How can I sit for long time in meditation?
—deepak kumar pradhan, INDIA
How long one should meditate is one of the most frequent questions asked but for all of that, it remains elusive.
For meditation is successful only to the extent we can hold the razor’s edge of our relaxed attention. Between relaxation (which might incline towards a subconscious state) and attention (which might incline towards tension) there exists a kind of dynamic tension necessary to sharpen our focus in the right way.
One tempting way to answer your question is to respond by saying, “Mediate as long as enjoyable.” But a beginning meditator may need to exercise some consistent self-discipline first before achieving that and a more experienced meditator will discover that consistency and loyalty of practice is necessary for longer, deeper meditations even if, in both cases, neither is possible long-term without the obvious experience of in-joy-ment!

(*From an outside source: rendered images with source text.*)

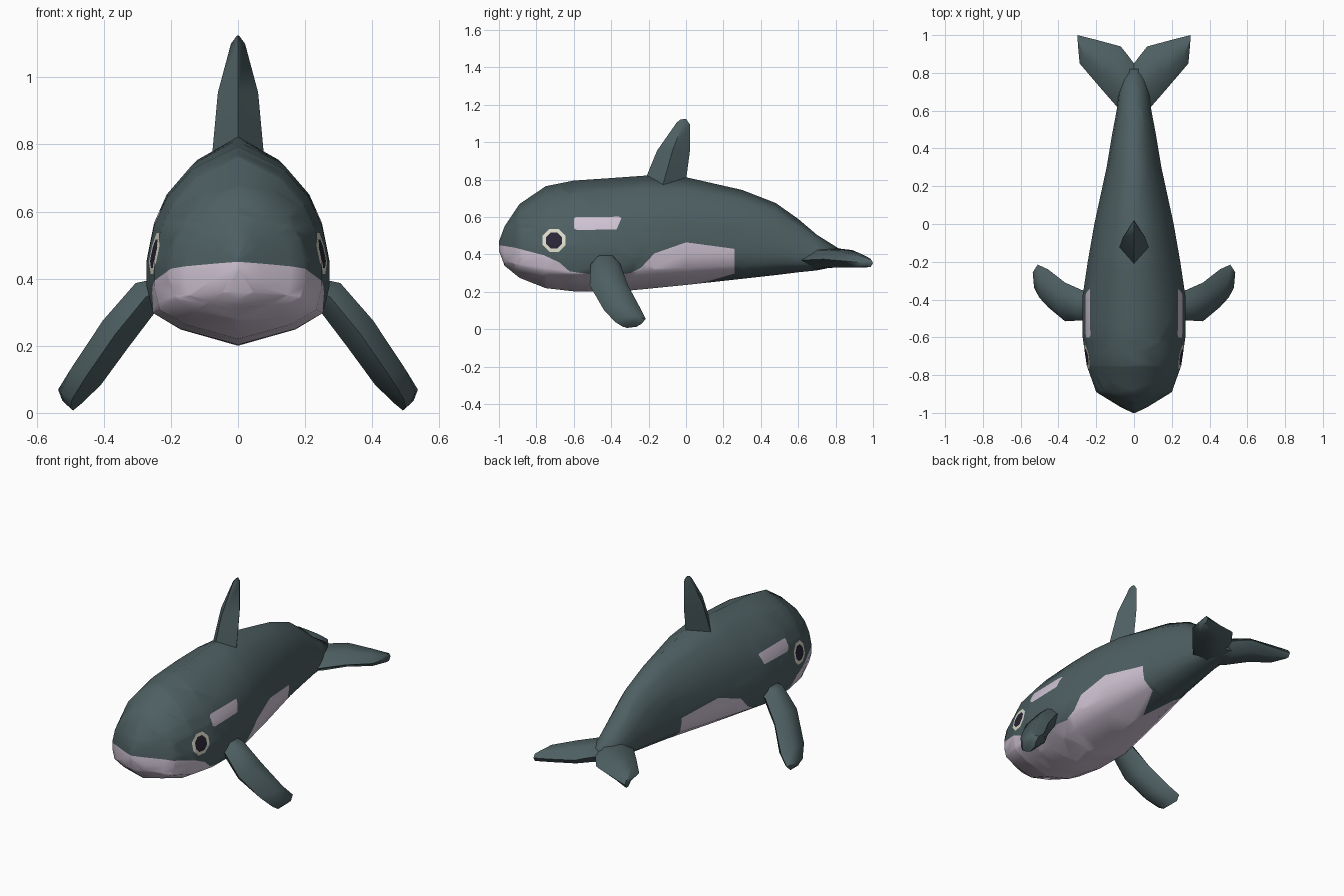
import bpy, bmesh, math
from mathutils import Vector

if "Cube" in bpy.data.objects:
    bpy.data.objects.remove(bpy.data.objects["Cube"])


def make_material(name, color):
    mat = bpy.data.materials.new(name)
    mat.use_nodes = True
    mat.diffuse_color = (*color, 1)
    mat.node_tree.nodes["Principled BSDF"].inputs["Base Color"].default_value = (*color, 1)
    return mat


MATERIALS = [
    make_material("slate_skin", (0.076, 0.115, 0.122)),
    make_material("pale_belly", (0.63, 0.55, 0.66)),
    make_material("eye_ring", (0.73, 0.73, 0.61)),
    make_material("dark_pupil", (0.023, 0.019, 0.038)),
]
SKIN, PALE, RING, PUPIL = range(len(MATERIALS))


def loft(rings):
    """Skin a list of equal rings and close both ends."""
    bm = bmesh.new()
    loops = [[bm.verts.new(p) for p in ring] for ring in rings]
    count = len(loops[0])
    for a, b in zip(loops, loops[1:]):
        for i in range(count):
            j = (i + 1) % count
            bm.faces.new((a[i], a[j], b[j], b[i]))
    bm.faces.new(loops[0])
    bm.faces.new(loops[-1])
    bmesh.ops.recalc_face_normals(bm, faces=bm.faces)
    return bm


def finish(bm, name, angle):
    mesh = bpy.data.meshes.new(name)
    bm.to_mesh(mesh)
    bm.free()
    for mat in MATERIALS:
        mesh.materials.append(mat)
    mesh.shade_smooth()
    mesh.set_sharp_from_angle(angle=math.radians(angle))
    obj = bpy.data.objects.new(name, mesh)
    bpy.context.collection.objects.link(obj)
    return obj


def paint(bm, outline, material, keep, to_3d=lambda a, b: Vector((0, a, b)),
          axis=Vector((1, 0, 0))):
    """Cut a convex outline into the chosen faces and colour its inside."""
    points = [to_3d(*p) for p in outline]
    centre = sum(points, Vector()) / len(points)
    inside = [f for f in bm.faces if keep(f)]
    for p, q in zip(points, points[1:] + points[:1]):
        normal = (q - p).cross(axis).normalized()
        if normal.dot(centre - p) < 0:
            normal.negate()
        geom = set(inside)
        for f in inside:
            geom.update(f.edges)
            geom.update(f.verts)
        cut = bmesh.ops.bisect_plane(bm, geom=list(geom), dist=1e-5,
                                     plane_co=p, plane_no=normal)
        inside = [f for f in cut["geom"] if isinstance(f, bmesh.types.BMFace)
                  and normal.dot(f.calc_center_median() - p) > 0]
    for f in inside:
        f.material_index = material


# Body: stations are y, top, bottom, half width
STATIONS = [
    (-1.0, 0.47, 0.42, 0.006), (-0.97, 0.55, 0.34, 0.07), (-0.89, 0.67, 0.275, 0.2),
    (-0.75, 0.765, 0.22, 0.25), (-0.6, 0.795, 0.203, 0.272), (-0.38, 0.81, 0.2, 0.272),
    (-0.2, 0.823, 0.217, 0.245), (0, 0.813, 0.237, 0.21), (0.3, 0.745, 0.27, 0.145),
    (0.48, 0.675, 0.29, 0.115), (0.6, 0.59, 0.305, 0.092), (0.7, 0.505, 0.315, 0.08),
    (0.82, 0.43, 0.34, 0.05),
]
HALF = [(0, 1), (0.5, 0.885), (0.78, 0.74), (0.92, 0.6), (1, 0.42),
        (1, 0.29), (0.93, 0.16), (0.63, 0.08), (0, 0)]
SECTION = HALF + [(-x, z) for x, z in HALF[-2:0:-1]]
body = loft([[(x * w, y, bot + z * (top - bot)) for x, z in SECTION]
             for y, top, bot, w in STATIONS])

# Belly colour below a side line, one strip at a time
BELLY_LINE = [(-1.02, 0.453), (-0.917, 0.437), (-0.757, 0.395), (-0.676, 0.357),
              (-0.623, 0.31), (-0.505, 0.293), (-0.3, 0.3), (-0.24, 0.33),
              (-0.17, 0.405), (0, 0.465), (0.26, 0.43)]
for (y0, z0), (y1, z1) in zip(BELLY_LINE, BELLY_LINE[1:]):
    paint(body, [(y0, 0.1), (y1, 0.1), (y1, z1), (y0, z0)], PALE, lambda f: True)

# Dark notch under the tail end of the belly
paint(body, [(0, 0.08), (0.09, 0.28), (-0.09, 0.28)], SKIN,
      lambda f: f.normal.z < -0.3, lambda a, b: Vector((a, b, 0)), Vector((0, 0, 1)))


def octagon(radius):
    turns = [math.tau * (i + 0.5) / 8 for i in range(8)]
    return [(-0.705 + radius * math.cos(t), 0.475 + radius * math.sin(t)) for t in turns]


# Cheek patches and eyes on both sides
CHEEK = [(-0.6, 0.54), (-0.58, 0.53), (-0.37, 0.535), (-0.345, 0.595),
         (-0.36, 0.602), (-0.59, 0.6), (-0.6, 0.59)]
for side in (1, -1):
    for outline, material in ((CHEEK, PALE), (octagon(0.066), RING), (octagon(0.046), PUPIL)):
        paint(body, outline, material,
              lambda f: f.calc_center_median().x * side > 0.01)
finish(body, "body", 75)


def fin(name, sections, shoulders, angle=55):
    """Loft a fin from (leading point, trailing point, half thickness vector)."""
    rings = []
    for lead, trail, thick in sections:
        lead, trail, thick = Vector(lead), Vector(trail), Vector(thick)
        upper = [lead.lerp(trail, s) + thick for s in shoulders]
        lower = [lead.lerp(trail, s) - thick for s in reversed(shoulders)]
        rings.append([lead, *upper, trail, *lower])
    finish(loft(rings), name, angle)


# Dorsal fin
fin("dorsal_fin", [
    ((0, -0.235, 0.76), (0, -0.005, 0.76), (0.078, 0, 0)),
    ((0, -0.155, 0.955), (0, 0.021, 0.955), (0.06, 0, 0)),
    ((0, -0.05, 1.105), (0, 0.021, 1.095), (0.021, 0, 0)),
    ((0, -0.03, 1.122), (0, 0, 1.125), (0.004, 0, 0)),
], [0.47])

# Paired flippers and tail flukes
for side, label in ((1, "left"), (-1, "right")):
    def mirrored(sections):
        return [[(x * side, y, z) for x, y, z in row] for row in sections]

    fin(label + "_flipper", mirrored([
        ((0.2, -0.49, 0.38), (0.2, -0.36, 0.38), (0.02, 0, 0.025)),
        ((0.275, -0.51, 0.345), (0.275, -0.35, 0.345), (0.03, 0, 0.042)),
        ((0.365, -0.515, 0.235), (0.365, -0.31, 0.235), (0.038, 0, 0.04)),
        ((0.455, -0.44, 0.105), (0.455, -0.24, 0.105), (0.046, 0, 0.022)),
        ((0.495, -0.38, 0.04), (0.51, -0.215, 0.055), (0.03, 0, 0.018)),
        ((0.5, -0.34, 0.015), (0.515, -0.24, 0.028), (0.012, 0, 0.011)),
    ]), [0.25, 0.75])

    fin(label + "_fluke", mirrored([
        ((0, 0.56, 0.37), (0, 0.85, 0.385), (0, 0, 0.05)),
        ((0.09, 0.62, 0.37), (0.03, 0.89, 0.385), (0, 0, 0.05)),
        ((0.19, 0.735, 0.375), (0.07, 0.94, 0.38), (0, 0, 0.045)),
        ((0.288, 0.85, 0.365), (0.2, 0.975, 0.365), (0, 0, 0.035)),
        ((0.297, 0.95, 0.355), (0.3, 1.0, 0.355), (0, 0, 0.022)),
    ]), [0.3, 0.75])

It is better to meditate with calm focus for a shorter amount of time than to drive oneself by the clock for the mental abstraction that one’s meditation should be longer. So, try meditating for as long as you can be present with the experience. When your interest and concentration wanes, it may be time to finish up. This way a part of you will look forward to the next opportunity to mediate and you will not incite a subconscious rebellion!

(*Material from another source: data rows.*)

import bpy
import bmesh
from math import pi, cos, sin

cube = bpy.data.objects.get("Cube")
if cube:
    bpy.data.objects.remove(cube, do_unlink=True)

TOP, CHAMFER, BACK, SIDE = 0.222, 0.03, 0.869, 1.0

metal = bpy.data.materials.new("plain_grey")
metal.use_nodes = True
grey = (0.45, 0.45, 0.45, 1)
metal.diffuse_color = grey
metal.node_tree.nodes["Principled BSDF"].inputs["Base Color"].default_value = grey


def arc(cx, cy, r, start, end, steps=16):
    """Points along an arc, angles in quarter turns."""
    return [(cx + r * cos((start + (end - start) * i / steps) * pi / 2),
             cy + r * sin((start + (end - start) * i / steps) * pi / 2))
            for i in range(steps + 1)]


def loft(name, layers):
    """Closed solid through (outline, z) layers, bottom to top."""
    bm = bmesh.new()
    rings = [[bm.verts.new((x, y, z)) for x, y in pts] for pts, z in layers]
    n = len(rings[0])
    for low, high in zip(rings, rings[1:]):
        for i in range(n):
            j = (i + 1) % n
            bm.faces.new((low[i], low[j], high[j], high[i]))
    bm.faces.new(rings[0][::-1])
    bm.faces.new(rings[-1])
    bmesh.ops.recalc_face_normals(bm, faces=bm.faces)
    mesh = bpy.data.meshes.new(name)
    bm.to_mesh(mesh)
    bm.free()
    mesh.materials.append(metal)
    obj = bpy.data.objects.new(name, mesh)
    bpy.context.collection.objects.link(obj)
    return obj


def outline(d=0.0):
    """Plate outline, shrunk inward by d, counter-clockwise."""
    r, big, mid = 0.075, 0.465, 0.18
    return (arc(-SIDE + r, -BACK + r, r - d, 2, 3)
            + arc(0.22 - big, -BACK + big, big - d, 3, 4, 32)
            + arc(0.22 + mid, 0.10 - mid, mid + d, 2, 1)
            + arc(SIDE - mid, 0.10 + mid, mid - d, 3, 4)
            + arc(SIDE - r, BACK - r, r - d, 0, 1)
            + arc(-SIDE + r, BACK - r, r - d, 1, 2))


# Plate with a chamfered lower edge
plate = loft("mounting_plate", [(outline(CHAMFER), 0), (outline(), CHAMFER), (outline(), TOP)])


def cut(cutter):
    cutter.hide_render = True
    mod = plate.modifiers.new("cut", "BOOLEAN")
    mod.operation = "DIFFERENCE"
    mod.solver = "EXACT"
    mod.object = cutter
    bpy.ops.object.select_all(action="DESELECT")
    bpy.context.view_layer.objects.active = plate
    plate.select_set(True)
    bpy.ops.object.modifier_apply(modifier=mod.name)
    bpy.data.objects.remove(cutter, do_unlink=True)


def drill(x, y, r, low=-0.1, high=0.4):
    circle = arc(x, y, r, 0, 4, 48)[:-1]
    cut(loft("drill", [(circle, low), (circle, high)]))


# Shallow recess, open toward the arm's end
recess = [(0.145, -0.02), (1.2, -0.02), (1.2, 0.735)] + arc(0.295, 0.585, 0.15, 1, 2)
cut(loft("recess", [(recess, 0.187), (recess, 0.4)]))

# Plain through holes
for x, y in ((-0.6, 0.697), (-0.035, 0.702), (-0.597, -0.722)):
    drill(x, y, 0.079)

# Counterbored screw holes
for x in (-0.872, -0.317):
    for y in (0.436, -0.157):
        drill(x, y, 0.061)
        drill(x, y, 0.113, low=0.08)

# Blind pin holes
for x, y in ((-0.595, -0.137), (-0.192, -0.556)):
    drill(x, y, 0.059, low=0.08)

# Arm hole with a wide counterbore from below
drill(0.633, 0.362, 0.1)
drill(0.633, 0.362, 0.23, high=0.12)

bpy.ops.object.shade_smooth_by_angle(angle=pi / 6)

Even more useful is to set for yourself a lower limit of time below which you will not go each day. Put another way, set for yourself a realistic range of time that you hold for yourself as a goal, for at least the present, for daily meditation. Be realistic but also be affirmative: again, another razor’s edge, finding middle ground between merely comfortable and so aggressive as to guarantee failure.

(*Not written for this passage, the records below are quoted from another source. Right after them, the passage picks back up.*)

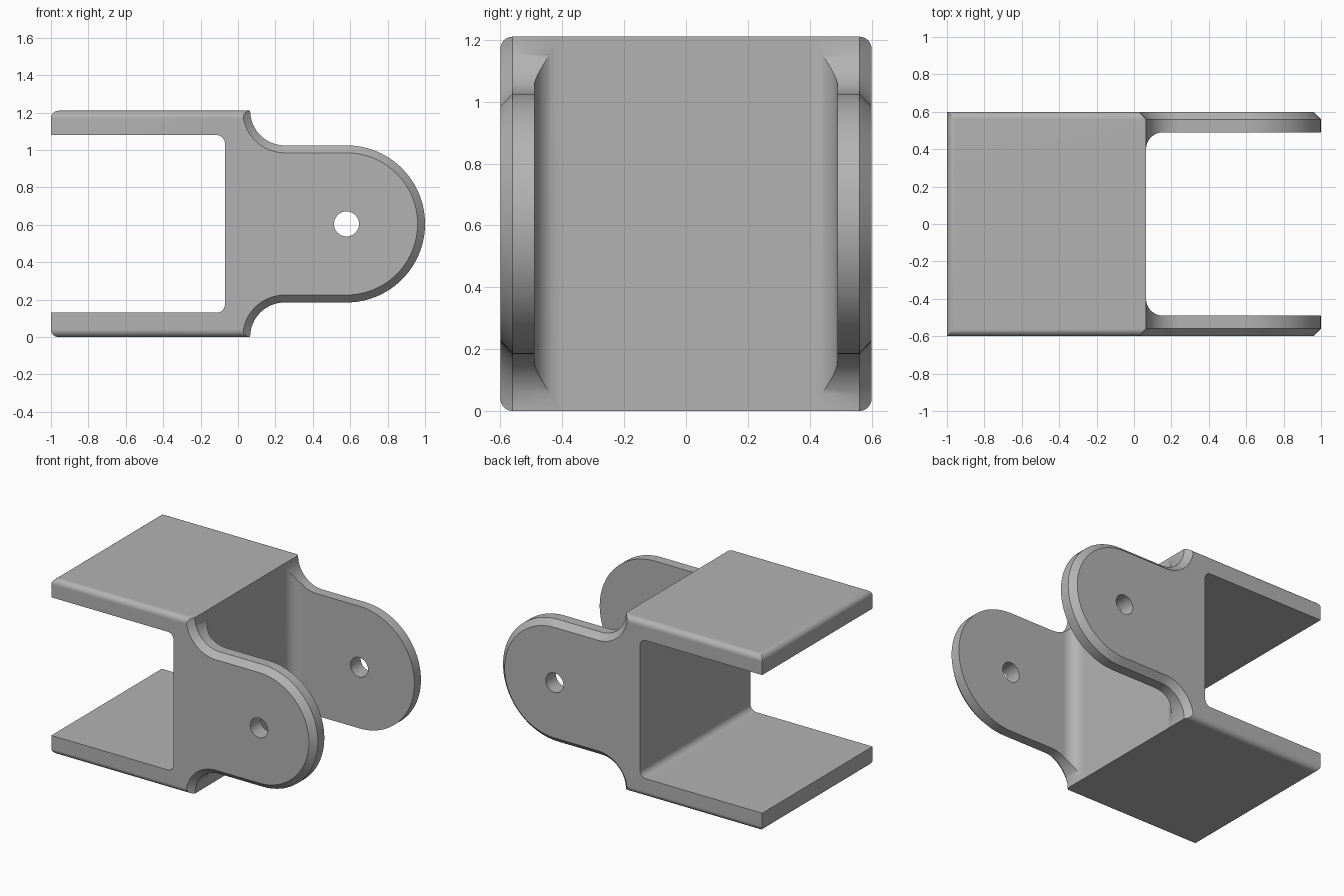
import bpy, bmesh, math

cube = bpy.data.objects.get("Cube")
if cube:
    bpy.data.objects.remove(cube, do_unlink=True)

HEIGHT, MID, HALF_W = 1.21, 0.605, 0.6
WEB_IN, WEB_OUT = -0.07, 0.065
EDGE = 0.04              # outer chamfer and edge rounding
EAR_X, EAR_R = 0.58, 0.42
NECK_R = 0.185           # concave arc from body to ear
FAR = 1.5                # overshoot for cutters

steel = bpy.data.materials.new("plain_grey")
steel.use_nodes = True
grey = (0.45, 0.45, 0.45, 1)
steel.diffuse_color = grey
steel.node_tree.nodes["Principled BSDF"].inputs["Base Color"].default_value = grey


def arc(cx, cy, r, a0, a1, n):
    angles = [math.radians(a0 + (a1 - a0) * i / n) for i in range(n + 1)]
    return [(cx + r * math.cos(a), cy + r * math.sin(a)) for a in angles]


def finish(name, bm):
    bmesh.ops.recalc_face_normals(bm, faces=bm.faces)
    mesh = bpy.data.meshes.new(name)
    bm.to_mesh(mesh)
    bm.free()
    mesh.materials.append(steel)
    obj = bpy.data.objects.new(name, mesh)
    bpy.context.collection.objects.link(obj)
    return obj


def loft(name, layers, place):
    """Join matching outlines, each given as (outline, depth), into a solid."""
    bm = bmesh.new()
    rings = [[bm.verts.new(place(u, v, d)) for u, v in pts] for pts, d in layers]
    n = len(rings[0])
    for a, b in zip(rings, rings[1:]):
        for i in range(n):
            j = (i + 1) % n
            bm.faces.new((a[i], a[j], b[j], b[i]))
    bm.faces.new(rings[0])
    bm.faces.new(rings[-1])
    return finish(name, bm)


def combine(target, tool, operation):
    mod = target.modifiers.new(operation.title(), "BOOLEAN")
    mod.operation, mod.solver, mod.object = operation, "EXACT", tool
    bpy.context.view_layer.objects.active = target
    bpy.ops.object.modifier_apply(modifier=mod.name)
    bpy.data.objects.remove(tool, do_unlink=True)


def side_plane(u, v, d):
    return (u, d, v)


def top_plane(u, v, d):
    return (u, v, d)


def side_outline(inset):
    """Side silhouette: tall body, concave necks and a round ear."""
    neck_x, neck_r = WEB_OUT + NECK_R, NECK_R + inset
    lower = [(-FAR, -FAR), (neck_x - neck_r, -FAR)]
    lower += arc(neck_x, 0, neck_r, 180, 90, 16)
    ear = arc(EAR_X, MID, EAR_R - inset, -90, 90, 48)
    upper = [(x, HEIGHT - z) for x, z in reversed(lower)]
    return lower + ear + upper


# Solid block with rounded long edges and rounded open end
bm = bmesh.new()
bmesh.ops.create_cube(bm, size=1)
for v in bm.verts:
    v.co = (-1 if v.co.x < 0 else 1.2, v.co.y * 2 * HALF_W, MID + v.co.z * HEIGHT)
rounded = []
for e in bm.edges:
    a, b = (v.co for v in e.verts)
    if abs(a.z - b.z) < 0.01 and not (a.x > 1 and b.x > 1):
        rounded.append(e)
bmesh.ops.bevel(bm, geom=rounded, offset=EDGE, segments=6, profile=0.5, affect="EDGES")
bracket = finish("clevis_bracket", bm)

# Trim to the chamfered ear silhouette
full, small = side_outline(0), side_outline(EDGE)
depths = [(small, -HALF_W), (full, EDGE - HALF_W), (full, HALF_W - EDGE), (small, HALF_W)]
combine(bracket, loft("ear_silhouette", depths, side_plane), "INTERSECT")

# Open channel between the upper and lower plates
r, low = 0.045, 0.13
channel = [(-FAR, low)] + arc(WEB_IN - r, low + r, r, -90, 0, 8)
channel += [(x, HEIGHT - z) for x, z in reversed(channel)]
combine(bracket, loft("channel", [(channel, -FAR), (channel, FAR)], side_plane), "DIFFERENCE")

# Slot between the two ears, with filleted roots
r, inner, root = 0.09, 0.49, WEB_OUT - 0.0005
slot = [(FAR, inner)] + arc(root + r, inner - r, r, 90, 180, 10)
slot += [(x, -y) for x, y in reversed(slot)]
combine(bracket, loft("slot", [(slot, -FAR), (slot, 2 * FAR)], top_plane), "DIFFERENCE")

# Pin hole through both ears
hole = arc(EAR_X, MID, 0.067, 0, 350, 35)
combine(bracket, loft("pin_hole", [(hole, -FAR), (hole, FAR)], side_plane), "DIFFERENCE")

# Smooth the fillets while keeping the flat faces crisp
bpy.ops.object.select_all(action="DESELECT")
bracket.select_set(True)
bpy.context.view_layer.objects.active = bracket
bpy.ops.object.shade_smooth_by_angle(angle=math.radians(30))
weighted = bracket.modifiers.new("Weighted Normals", "WEIGHTED_NORMAL")
weighted.keep_sharp = True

I’ll go out on a limb (as I do not know you or your temperament or circumstances) and say that a beginning meditator should try to meditate twice a day, between 10 and 20 minutes each sitting. That’s not hard and fast but it’s a guideline.